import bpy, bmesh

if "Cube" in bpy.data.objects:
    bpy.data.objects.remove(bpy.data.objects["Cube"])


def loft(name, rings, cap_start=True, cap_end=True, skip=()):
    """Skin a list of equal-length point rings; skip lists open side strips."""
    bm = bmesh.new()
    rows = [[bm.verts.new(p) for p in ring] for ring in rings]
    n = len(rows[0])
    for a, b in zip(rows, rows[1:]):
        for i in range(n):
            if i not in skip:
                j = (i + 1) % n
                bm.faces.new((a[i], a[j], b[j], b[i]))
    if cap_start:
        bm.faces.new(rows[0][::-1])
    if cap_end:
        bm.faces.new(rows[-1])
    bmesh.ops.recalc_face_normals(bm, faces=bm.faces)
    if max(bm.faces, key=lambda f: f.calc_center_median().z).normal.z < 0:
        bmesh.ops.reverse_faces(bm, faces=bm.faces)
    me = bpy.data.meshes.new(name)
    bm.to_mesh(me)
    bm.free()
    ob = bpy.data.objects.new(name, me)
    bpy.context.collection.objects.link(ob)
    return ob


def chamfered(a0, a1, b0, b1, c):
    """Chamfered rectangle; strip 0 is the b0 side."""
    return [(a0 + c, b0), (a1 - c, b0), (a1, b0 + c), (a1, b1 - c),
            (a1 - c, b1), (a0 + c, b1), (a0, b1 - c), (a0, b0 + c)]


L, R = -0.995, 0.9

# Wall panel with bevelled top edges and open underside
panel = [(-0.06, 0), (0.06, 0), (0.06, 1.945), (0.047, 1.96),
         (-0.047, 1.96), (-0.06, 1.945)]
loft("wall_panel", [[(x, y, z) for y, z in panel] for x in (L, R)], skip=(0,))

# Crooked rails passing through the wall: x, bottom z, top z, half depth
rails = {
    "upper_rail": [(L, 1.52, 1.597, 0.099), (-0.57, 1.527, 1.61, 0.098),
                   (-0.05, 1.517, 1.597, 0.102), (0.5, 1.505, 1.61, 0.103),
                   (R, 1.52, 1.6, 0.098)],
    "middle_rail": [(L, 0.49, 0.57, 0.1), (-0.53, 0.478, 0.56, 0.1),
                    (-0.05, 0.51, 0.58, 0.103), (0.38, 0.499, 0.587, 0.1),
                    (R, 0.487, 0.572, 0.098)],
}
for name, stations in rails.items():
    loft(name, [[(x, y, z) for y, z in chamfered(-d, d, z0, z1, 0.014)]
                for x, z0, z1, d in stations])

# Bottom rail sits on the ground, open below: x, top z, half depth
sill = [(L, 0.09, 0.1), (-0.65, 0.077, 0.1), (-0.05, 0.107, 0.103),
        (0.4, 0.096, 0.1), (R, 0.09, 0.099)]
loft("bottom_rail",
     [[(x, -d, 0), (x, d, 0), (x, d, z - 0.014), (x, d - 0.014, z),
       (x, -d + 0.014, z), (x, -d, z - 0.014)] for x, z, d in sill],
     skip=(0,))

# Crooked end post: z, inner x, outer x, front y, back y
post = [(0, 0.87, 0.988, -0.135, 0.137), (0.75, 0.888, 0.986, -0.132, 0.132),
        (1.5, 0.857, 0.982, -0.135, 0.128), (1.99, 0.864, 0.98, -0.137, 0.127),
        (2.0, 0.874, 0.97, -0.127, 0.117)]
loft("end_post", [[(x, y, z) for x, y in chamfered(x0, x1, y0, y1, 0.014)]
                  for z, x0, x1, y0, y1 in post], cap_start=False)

···

WHAT TO WORK ON: Would you repeat the lines from the one containing "(a1 - c, b1), (a0" through the end of the data, exactly, with nothing before or after them?

RESPONSE BOX:
            (a1 - c, b1), (a0 + c, b1), (a0, b1 - c), (a0, b0 + c)]


L, R = -0.995, 0.9

# Wall panel with bevelled top edges and open underside
panel = [(-0.06, 0), (0.06, 0), (0.06, 1.945), (0.047, 1.96),
         (-0.047, 1.96), (-0.06, 1.945)]
loft("wall_panel", [[(x, y, z) for y, z in panel] for x in (L, R)], skip=(0,))

# Crooked rails passing through the wall: x, bottom z, top z, half depth
rails = {
    "upper_rail": [(L, 1.52, 1.597, 0.099), (-0.57, 1.527, 1.61, 0.098),
                   (-0.05, 1.517, 1.597, 0.102), (0.5, 1.505, 1.61, 0.103),
                   (R, 1.52, 1.6, 0.098)],
    "middle_rail": [(L, 0.49, 0.57, 0.1), (-0.53, 0.478, 0.56, 0.1),
                    (-0.05, 0.51, 0.58, 0.103), (0.38, 0.499, 0.587, 0.1),
                    (R, 0.487, 0.572, 0.098)],
}
for name, stations in rails.items():
    loft(name, [[(x, y, z) for y, z in chamfered(-d, d, z0, z1, 0.014)]
                for x, z0, z1, d in stations])

# Bottom rail sits on the ground, open below: x, top z, half depth
sill = [(L, 0.09, 0.1), (-0.65, 0.077, 0.1), (-0.05, 0.107, 0.103),
        (0.4, 0.096, 0.1), (R, 0.09, 0.099)]
loft("bottom_rail",
     [[(x, -d, 0), (x, d, 0), (x, d, z - 0.014), (x, d - 0.014, z),
       (x, -d + 0.014, z), (x, -d, z - 0.014)] for x, z, d in sill],
     skip=(0,))

# Crooked end post: z, inner x, outer x, front y, back y
post = [(0, 0.87, 0.988, -0.135, 0.137), (0.75, 0.888, 0.986, -0.132, 0.132),
        (1.5, 0.857, 0.982, -0.135, 0.128), (1.99, 0.864, 0.98, -0.137, 0.127),
        (2.0, 0.874, 0.97, -0.127, 0.117)]
loft("end_post", [[(x, y, z) for x, y in chamfered(x0, x1, y0, y1, 0.014)]
                  for z, x0, x1, y0, y1 in post], cap_start=False)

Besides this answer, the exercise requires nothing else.